Posted on 03/13/2021 at 04:00 PM by Sadye Scott-Hainchek

It feels cliché to comment on how first ladies of the past were quiet forces behind their husbands.

But in the case of Lady Bird Johnson, it also seems fitting, especially based on the title of a new book about her.

Lady Bird Johnson: Hiding in Plain Sight comes out Tuesday, and the New York Times previews some of the moments in President Lyndon B. Johnson’s career in which his wife served as a crucial source of emotional support — and political advice.

Lady Bird Johnson began keeping a diary shortly after President John F. Kennedy’s November 1963 assassination and continued through her own husband’s official departure from the White House in January 1969.
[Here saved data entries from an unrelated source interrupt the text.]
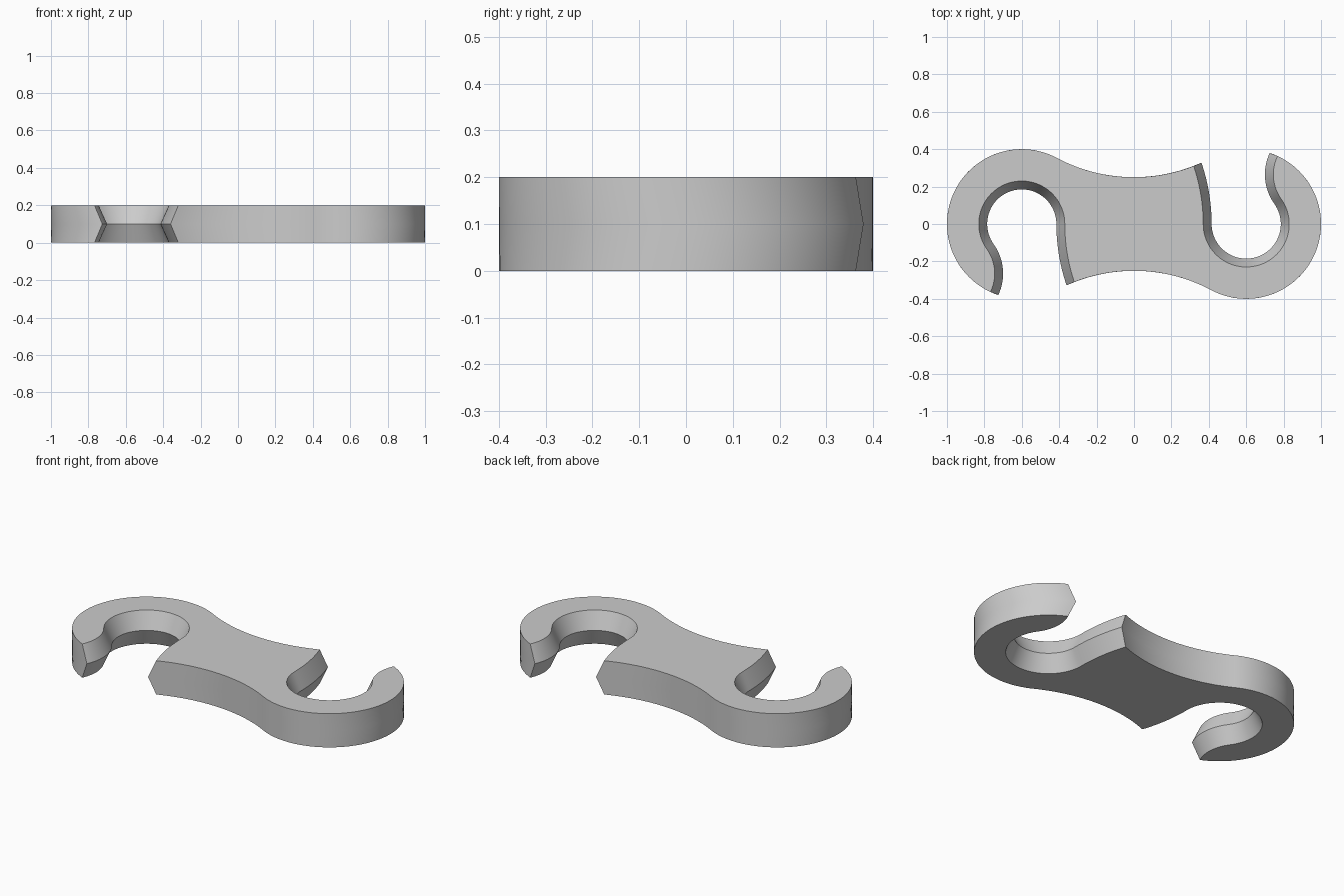
import bpy, bmesh
from math import sin, cos, pi, atan2, radians
from mathutils import Vector

if "Cube" in bpy.data.objects:
    bpy.data.objects.remove(bpy.data.objects["Cube"], do_unlink=True)

THICK, BEVEL = 0.2, 0.045
HOOK = Vector((0.6, 0))            # centre of the hook's outer rim and eye
OPPOSITE = -HOOK
RIM, EYE = 0.4, 0.185
WAIST = Vector((0, 1.125))         # centre of the concave waist arc
WAIST_R = 0.875
LIP = Vector((0.97, 0.265))        # centre of the hook's bulging lip
LIP_R = (LIP - HOOK).length - EYE
THROAT_R = 1.015


def angle(centre, p):
    return atan2(p.y - centre.y, p.x - centre.x)


def arc(centre, r, a, b, n):
    """Points along an arc, leaving out the last one."""
    return [centre + r * Vector((cos(a + (b - a) * i / n), sin(a + (b - a) * i / n)))
            for i in range(n)]


def meet(c1, r1, c2, r2, side):
    """Crossing of two circles, left (+1) or right (-1) of the line c1 to c2."""
    d = c2 - c1
    u = d.normalized()
    along = (d.length ** 2 + r1 ** 2 - r2 ** 2) / (2 * d.length)
    h = (r1 ** 2 - along ** 2) ** 0.5
    return c1 + u * along + side * h * Vector((-u.y, u.x))


def outline(inset):
    """Closed outline with the inner hook edge cut back by inset."""
    eye, lip, throat = EYE + inset, LIP_R - inset, THROAT_R - inset
    corner = meet(OPPOSITE, throat, WAIST, WAIST_R, 1)
    if corner.x < 0:
        corner = meet(OPPOSITE, throat, WAIST, WAIST_R, -1)
    tip = meet(HOOK, RIM, LIP, lip, 1)
    join = angle(-WAIST, HOOK)
    touch = angle(HOOK, LIP)
    half = arc(-WAIST, WAIST_R, angle(-WAIST, -corner), join, 32)
    half += arc(HOOK, RIM, join - pi, angle(HOOK, tip), 64)
    half += arc(LIP, lip, angle(LIP, tip), touch + pi, 16)
    half += arc(HOOK, eye, touch, -pi, 48)
    half += arc(OPPOSITE, throat, 0, angle(OPPOSITE, corner), 16)
    return half + [-p for p in half]


# Double-ended hook body: three stacked outlines joined by side bands
bm = bmesh.new()
rings = []
for z, inset in ((0, BEVEL), (THICK / 2, 0), (THICK, BEVEL)):
    rings.append([bm.verts.new((p.x, p.y, z)) for p in outline(inset)])
for low, high in zip(rings, rings[1:]):
    n = len(low)
    for i in range(n):
        j = (i + 1) % n
        bm.faces.new((low[i], low[j], high[j], high[i]))
bm.faces.new(rings[0][::-1])
bm.faces.new(rings[-1])
bmesh.ops.recalc_face_normals(bm, faces=bm.faces)

mesh = bpy.data.meshes.new("double_hook")
bm.to_mesh(mesh)
bm.free()
body = bpy.data.objects.new("double_hook", mesh)
bpy.context.collection.objects.link(body)

# Plain grey material
grey = bpy.data.materials.new("plain grey")
grey.use_nodes = True
colour = (0.6, 0.6, 0.6, 1)
grey.diffuse_color = colour
grey.node_tree.nodes["Principled BSDF"].inputs["Base Color"].default_value = colour
mesh.materials.append(grey)

bpy.ops.object.select_all(action="DESELECT")
body.select_set(True)
bpy.context.view_layer.objects.active = body
bpy.ops.object.shade_smooth_by_angle(angle=radians(30))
These journals, some of them only recently unsealed, were invaluable to Julia Sweig, author of the upcoming biography.

You can read more about Sweig’s research process and the scholarly reaction to it, in addition to revelations from the book itself, in the NY Times.

Related posts 

Categories: Today in Books

Tagged As: History, Nonfiction, Politics

Comments
There are no comments yet.
Add Comment

* Indicates a required field